The logic behind this policy is familiar from any large bureaucracy, where loyalty to superiors and the willingness to follow orders are the most important qualities for employees eager to keep their jobs.

In Putin's so-called power vertical, this means governors are expected to mobilize regional elites to carry out the Kremlin's major initiatives, such as the merger of regions, and to ensure victory for United Russia at the polls.

"In deciding the fate of a governor, the Kremlin looks at how effective he or she was in implementing its initiatives," said Nikolai Petrov of the Moscow Carnegie Center. "If he proved a bad manager, he won't be in demand during the critical upcoming election cycle."

Two of the five governors whose terms expire in 2007 are likely to be sent packing by the president. Two more should return for another term. The unknown in this equation is Mayor Yury Luzhkov, analysts of regional politics say.

Luzhkov has run Moscow -- the most populous region in the country -- since 1992, and remains extremely popular with city residents. His current term ends in December, just as voters go the the polls in the State Duma election.

Replacing Luzhkov against his will could backfire by turning voters against the Kremlin's candidates.

"If Luzhkov wants to stay on, Putin will not object," Turovsky said.

Luzhkov, 70, said publicly several times last year that he would not seek another term in office.

It is possible that Luzhkov would be allowed to remain in power through the presidential election in March 2008, and then be replaced by the new president, Petrov said.

Sherig-Ool Oorzhak, president of the republic of Tuva, and Buryat leader Leonid Potapov are the most likely candidates for the ax in 2007, analysts say.

Oorzhak, who headed the United Russia ticket in last October's regional parliamentary election, vowed to deliver at least 80 percent of the vote.
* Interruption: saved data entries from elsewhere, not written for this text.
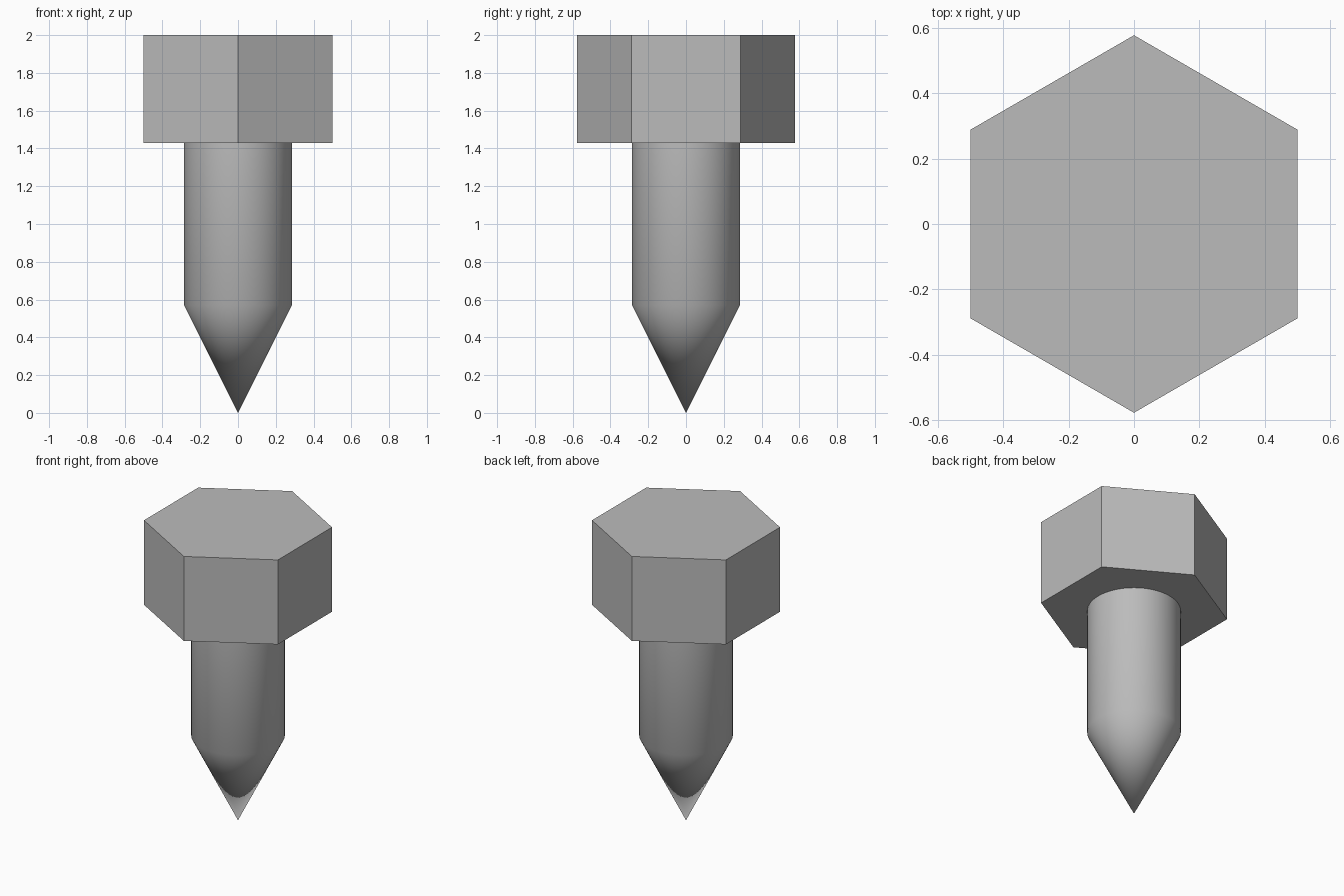
import bpy, bmesh
from math import sin, cos, pi, radians

cube = bpy.data.objects.get("Cube")
if cube:
    bpy.data.objects.remove(cube, do_unlink=True)

steel = bpy.data.materials.new("grey_steel")
steel.use_nodes = True
colour = (0.5, 0.5, 0.5, 1)
steel.diffuse_color = colour
steel.node_tree.nodes["Principled BSDF"].inputs["Base Color"].default_value = colour


def turned_part(name, sides, profile):
    """Join rings of (radius, height), bottom to top; radius 0 makes a point."""
    bm = bmesh.new()
    rings = []
    for r, z in profile:
        count = sides if r else 1
        angles = [pi / 2 + 2 * pi * i / sides for i in range(count)]
        rings.append([bm.verts.new((r * cos(a), r * sin(a), z)) for a in angles])
    for low, high in zip(rings, rings[1:]):
        for i in range(sides):
            j = (i + 1) % sides
            if len(low) == 1:
                bm.faces.new((low[0], high[j], high[i]))
            else:
                bm.faces.new((low[i], low[j], high[j], high[i]))
    for ring in (rings[0], rings[-1]):
        if len(ring) > 1:
            bm.faces.new(ring)
    bmesh.ops.recalc_face_normals(bm, faces=bm.faces)
    mesh = bpy.data.meshes.new(name)
    bm.to_mesh(mesh)
    bm.free()
    mesh.materials.append(steel)
    obj = bpy.data.objects.new(name, mesh)
    bpy.context.collection.objects.link(obj)
    return obj


# Hexagonal head with corners to the front and back
HEAD_BASE = 1.43
turned_part("hex_head", 6, [(0.577, HEAD_BASE), (0.577, 2.0)])

# Round shank running into a conical tip
shank = turned_part("pointed_shank", 64, [(0, 0), (0.286, 0.571), (0.286, HEAD_BASE)])
bpy.ops.object.select_all(action="DESELECT")
shank.select_set(True)
bpy.context.view_layer.objects.active = shank
bpy.ops.object.shade_smooth_by_angle(angle=radians(30))
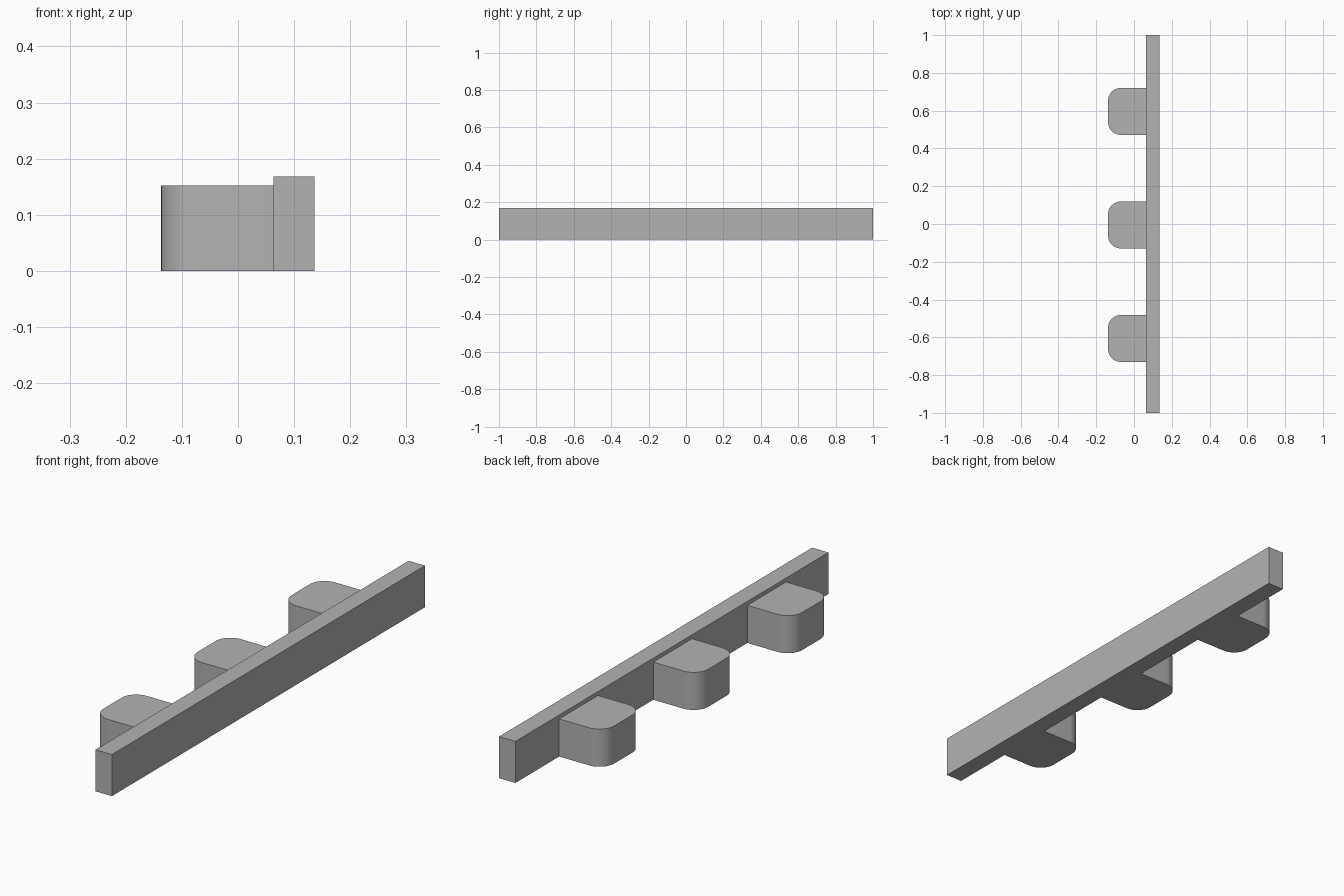
import bpy
import bmesh
from mathutils import Matrix, Vector

cube = bpy.data.objects.get("Cube")
if cube:
    bpy.data.objects.remove(cube, do_unlink=True)

grey = bpy.data.materials.new("plain_grey")
grey.use_nodes = True
colour = (0.45, 0.45, 0.45, 1)
grey.diffuse_color = colour
grey.node_tree.nodes["Principled BSDF"].inputs["Base Color"].default_value = colour


def add_box(name, low, high, radius=0):
    """Box between two corners; a radius rounds its upright edges on the -x side."""
    low, high = Vector(low), Vector(high)
    bm = bmesh.new()
    bmesh.ops.create_cube(bm, size=1, matrix=Matrix.Translation((low + high) / 2)
                          @ Matrix.Diagonal((high - low).to_4d()))
    if radius:
        mid_x = (low.x + high.x) / 2
        corners = [e for e in bm.edges
                   if all(v.co.x < mid_x for v in e.verts)
                   and abs(e.verts[0].co.y - e.verts[1].co.y) < 1e-4]
        bmesh.ops.bevel(bm, geom=corners, offset=radius, segments=12,
                        profile=0.5, affect='EDGES')
    mesh = bpy.data.meshes.new(name)
    bm.to_mesh(mesh)
    bm.free()
    mesh.materials.append(grey)
    obj = bpy.data.objects.new(name, mesh)
    bpy.context.collection.objects.link(obj)
    if radius:
        bpy.ops.object.select_all(action='DESELECT')
        obj.select_set(True)
        bpy.context.view_layer.objects.active = obj
        bpy.ops.object.shade_smooth_by_angle()
    return obj


# Long straight rail
add_box("rail", (0.063, -1, 0), (0.136, 1, 0.168))

# Three rounded blocks, evenly spaced along the rail
for label, step in (("front", -1), ("middle", 0), ("rear", 1)):
    y = -0.005 + 0.601 * step
    add_box(label + "_block", (-0.137, y - 0.124, 0), (0.063, y + 0.124, 0.152), 0.066)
The party managed just 46 percent, however, embarrassing party leaders in Moscow who had promised to sweep that round of regional elections.

This setback demonstrated to the Kremlin that Oorzhak was incapable of mobilizing local elites -- the minimum job requirement set by the Kremlin, said Alexei Titkov, an analyst with the Institute of Regional Politics.

In the republic of Buryatia, Potapov either could not or chose not to quell ethnic Buryat resistance to the Kremlin's plan to merge the Ust-Ordynsky Buryatsky autonomous district with the Irkutsk region in 2006, as well as the proposed merger this year of the Aginsk Buryatsky autonomous district with the Chita region.

Potapov will be 72 by the time his current term ends in July, providing another strong argument for his replacement, Titkov said.

"When governors were directly elected, age was not an important factor. The Kremlin, by contrast, has restored bureaucratic logic to the process, including bidding farewell to public servants when they hit 65," he said.

Analysts agreed that two other governors -- Alexander Khloponin in the Krasnoyarsk region and Ivan Malakhov in the Sakhalin region -- could well be appointed to another term.

Putin may also have to decide this year whether to require Roman Abramovich to stay on as governor of the Chukotka autonomous district. Abramovich reportedly submitted his resignation to the president last December, but no reaction has followed.